Monthly Archives: August 2015

Restructuring anatomies of menstrual management – a practice based research on sustainable menstrual management

 

uger padswearing uger

The practice based research and design intent is to address two distinct yet related public health issues: poor menstrual hygiene practices and the growing mountain of non biodegradable sanitary waste.

1. Poor menstrual health: Over 200 million women in India are ignorant about safe menstrual hygiene practices. Poor menstrual health practices have a serious detrimental affect on education and health outcomes for girls and women. It is estimated that 88% of menstruating women in India use alternatives such as old fabric, rags, ash, sand, wood shavings, newspaper, dry leaves, hay and plastic to manage their menstrual flow. There is a 70% increase in incidence of reproductive tract infections owing to poor menstrual hygiene. Adolescent girls in particular are most adversely affected and may miss up to 20% of schooling due to lack of access to clean, absorbent materials and lack of facilities such as toilets.

2. No way to deal adequately with sanitary waste: Commercially available sanitary napkins are a major environmental hazard. Made primarily of different layers of plastics including super absorbent polymers (to enable the pads to expand and absorb vast amounts of fluid), these products are non biodegradable. Consequently, they end up in land fill or litter road sides and water bodies or are burned, releasing highly toxic dioxins. These products have rapidly gained acceptance due to the appeal of convenience. If their adoption were to become the mainstream practice, India would need to manage over 580,000 tons of non biodegradable sanitary waste each year (based on 350 million women of reproductive age in India)

The challenge therefore was to develop
a sustainable menstrual product option that would cause no negative impact on health and environment  and would find acceptance and be affordable across class and caste.
a model for assessing sustainable menstrual management, one that would help users to take decisions when selecting menstrual products

Uger cloth pads (sustainable menstrual product)
The pads are made up of layers of cotton cloth to withstand washing and re-use for up to 3 years.
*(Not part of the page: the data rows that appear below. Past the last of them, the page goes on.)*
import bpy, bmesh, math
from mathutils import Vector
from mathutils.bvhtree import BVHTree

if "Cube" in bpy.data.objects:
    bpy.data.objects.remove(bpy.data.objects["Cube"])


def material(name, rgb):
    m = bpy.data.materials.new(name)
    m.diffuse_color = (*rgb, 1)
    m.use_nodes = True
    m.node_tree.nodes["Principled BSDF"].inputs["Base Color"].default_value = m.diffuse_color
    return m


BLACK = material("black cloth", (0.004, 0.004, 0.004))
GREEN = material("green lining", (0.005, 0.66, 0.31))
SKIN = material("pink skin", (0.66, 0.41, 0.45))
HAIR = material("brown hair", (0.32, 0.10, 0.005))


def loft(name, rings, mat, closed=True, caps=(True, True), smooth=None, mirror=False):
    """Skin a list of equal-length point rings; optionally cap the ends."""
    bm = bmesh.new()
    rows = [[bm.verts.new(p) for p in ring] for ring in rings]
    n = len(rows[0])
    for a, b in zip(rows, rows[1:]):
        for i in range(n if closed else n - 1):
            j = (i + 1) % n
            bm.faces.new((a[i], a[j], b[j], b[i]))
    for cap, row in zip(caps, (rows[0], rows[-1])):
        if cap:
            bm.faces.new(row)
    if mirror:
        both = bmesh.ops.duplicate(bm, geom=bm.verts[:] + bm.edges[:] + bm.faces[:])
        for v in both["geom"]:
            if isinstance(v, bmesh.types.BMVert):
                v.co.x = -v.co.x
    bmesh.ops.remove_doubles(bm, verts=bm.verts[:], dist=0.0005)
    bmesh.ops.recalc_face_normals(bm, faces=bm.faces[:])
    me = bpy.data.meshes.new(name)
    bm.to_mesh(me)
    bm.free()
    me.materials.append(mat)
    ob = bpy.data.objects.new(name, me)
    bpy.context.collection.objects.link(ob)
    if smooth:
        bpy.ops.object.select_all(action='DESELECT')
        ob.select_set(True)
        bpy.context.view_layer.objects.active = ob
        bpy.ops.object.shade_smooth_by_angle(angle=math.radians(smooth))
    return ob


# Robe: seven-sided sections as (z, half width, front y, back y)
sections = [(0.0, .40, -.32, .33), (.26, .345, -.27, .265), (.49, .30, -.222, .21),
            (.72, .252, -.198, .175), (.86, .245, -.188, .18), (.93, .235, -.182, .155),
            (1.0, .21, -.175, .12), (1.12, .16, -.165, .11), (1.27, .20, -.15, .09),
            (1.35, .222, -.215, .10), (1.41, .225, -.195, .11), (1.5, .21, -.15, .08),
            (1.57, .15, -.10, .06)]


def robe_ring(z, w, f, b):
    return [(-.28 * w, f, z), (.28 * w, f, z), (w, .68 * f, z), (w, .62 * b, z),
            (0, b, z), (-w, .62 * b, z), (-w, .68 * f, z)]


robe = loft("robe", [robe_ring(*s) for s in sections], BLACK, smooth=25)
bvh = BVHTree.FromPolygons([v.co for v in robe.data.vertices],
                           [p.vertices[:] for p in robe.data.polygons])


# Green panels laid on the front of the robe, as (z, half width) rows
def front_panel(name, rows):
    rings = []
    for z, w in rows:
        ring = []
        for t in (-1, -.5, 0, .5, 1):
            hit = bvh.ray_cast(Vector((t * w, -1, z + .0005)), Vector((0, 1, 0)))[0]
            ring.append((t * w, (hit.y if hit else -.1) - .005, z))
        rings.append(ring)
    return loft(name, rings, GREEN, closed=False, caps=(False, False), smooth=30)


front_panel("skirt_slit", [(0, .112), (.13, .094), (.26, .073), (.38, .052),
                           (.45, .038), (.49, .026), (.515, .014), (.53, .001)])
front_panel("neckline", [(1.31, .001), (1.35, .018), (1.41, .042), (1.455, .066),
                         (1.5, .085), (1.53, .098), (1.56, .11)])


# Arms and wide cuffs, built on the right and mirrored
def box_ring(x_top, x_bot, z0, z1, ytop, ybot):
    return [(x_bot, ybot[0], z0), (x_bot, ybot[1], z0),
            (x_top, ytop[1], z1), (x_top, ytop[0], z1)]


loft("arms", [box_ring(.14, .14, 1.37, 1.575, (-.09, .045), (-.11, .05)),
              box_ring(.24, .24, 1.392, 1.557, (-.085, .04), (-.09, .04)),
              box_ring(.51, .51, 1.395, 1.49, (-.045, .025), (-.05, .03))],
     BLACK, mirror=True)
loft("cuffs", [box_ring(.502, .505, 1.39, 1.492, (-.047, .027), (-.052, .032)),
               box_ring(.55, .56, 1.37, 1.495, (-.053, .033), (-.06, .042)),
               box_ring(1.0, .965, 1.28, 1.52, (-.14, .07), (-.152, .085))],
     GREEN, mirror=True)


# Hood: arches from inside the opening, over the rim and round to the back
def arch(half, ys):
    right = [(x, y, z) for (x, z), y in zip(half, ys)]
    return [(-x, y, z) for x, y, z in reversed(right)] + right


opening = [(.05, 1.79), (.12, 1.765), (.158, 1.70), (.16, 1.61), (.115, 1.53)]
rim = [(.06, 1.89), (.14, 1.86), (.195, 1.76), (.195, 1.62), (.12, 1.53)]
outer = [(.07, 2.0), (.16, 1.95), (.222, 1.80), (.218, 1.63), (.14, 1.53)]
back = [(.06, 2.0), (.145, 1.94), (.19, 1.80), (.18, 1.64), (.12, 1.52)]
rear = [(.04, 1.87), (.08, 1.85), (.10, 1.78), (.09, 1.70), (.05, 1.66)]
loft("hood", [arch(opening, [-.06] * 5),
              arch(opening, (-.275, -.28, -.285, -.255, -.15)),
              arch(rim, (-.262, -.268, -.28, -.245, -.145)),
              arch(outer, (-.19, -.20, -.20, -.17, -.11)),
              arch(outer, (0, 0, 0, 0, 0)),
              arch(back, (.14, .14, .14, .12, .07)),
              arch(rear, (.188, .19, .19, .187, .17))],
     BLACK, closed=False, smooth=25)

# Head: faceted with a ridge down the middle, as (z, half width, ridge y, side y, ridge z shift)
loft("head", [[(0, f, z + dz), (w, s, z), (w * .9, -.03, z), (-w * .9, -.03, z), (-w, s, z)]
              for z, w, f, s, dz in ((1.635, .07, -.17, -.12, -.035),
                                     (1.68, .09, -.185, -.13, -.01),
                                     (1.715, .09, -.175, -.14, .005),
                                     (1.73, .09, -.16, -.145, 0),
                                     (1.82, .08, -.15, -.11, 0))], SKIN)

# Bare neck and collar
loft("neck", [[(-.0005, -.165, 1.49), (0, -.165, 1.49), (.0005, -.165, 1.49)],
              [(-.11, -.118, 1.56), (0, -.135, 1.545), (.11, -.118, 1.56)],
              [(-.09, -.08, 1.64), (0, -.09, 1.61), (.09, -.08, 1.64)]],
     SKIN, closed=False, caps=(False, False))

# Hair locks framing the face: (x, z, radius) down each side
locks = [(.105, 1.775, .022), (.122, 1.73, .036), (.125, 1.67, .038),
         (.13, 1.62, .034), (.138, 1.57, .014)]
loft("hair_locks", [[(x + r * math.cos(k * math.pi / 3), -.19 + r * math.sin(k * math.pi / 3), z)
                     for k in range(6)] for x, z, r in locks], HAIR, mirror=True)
The contour fits the body well, the wings with snaps fix the product to underwear.Uger

Lakshmi Murthy
Ph.D Research

Design Innovation Center (DIC) has been supporting innovative projects endeavours of IITB students

“AUV-IITB is a group of students from IIT Bombay who engage in research for indigenous development of micro Autonomous Underwater Vehicles (AUVs). Team AUV-IITB aims to be a forum for students to network together and develop new low-cost technologies for use in the Autonomous Underwater Robotics Industry.

In order to give the developing nation one of its first advanced and low cost AUVs, the team has been working rigorously on Matsya series of AUVs with Matsya 4.0 being the current vehicle having the capability to perform various complex tasks.

The project team involves students with expertise from different engineering disciplines in the institute. It encompasses the streams of Computer Science, Electrical, Mechanical and Aerospace engineering, Metallurgical Engineering, Civil Engineering and Physics.

The project’s long term vision is to engage in extensive and indigenous research in underwater technologies in collaboration with Naval Research Board, Defense Research & Development Organization (DRDO), independent research on components such as underwater connectors, water-proofing techniques, thrusters, acoustic localization system and software framework. It aims to develop a student team as a Centre of Excellence in maritime technology as well as a self-sustained independent student body.”

Matsya series of AUVs with Matsya 4.0

Matsya series of AUVs with Matsya 4.0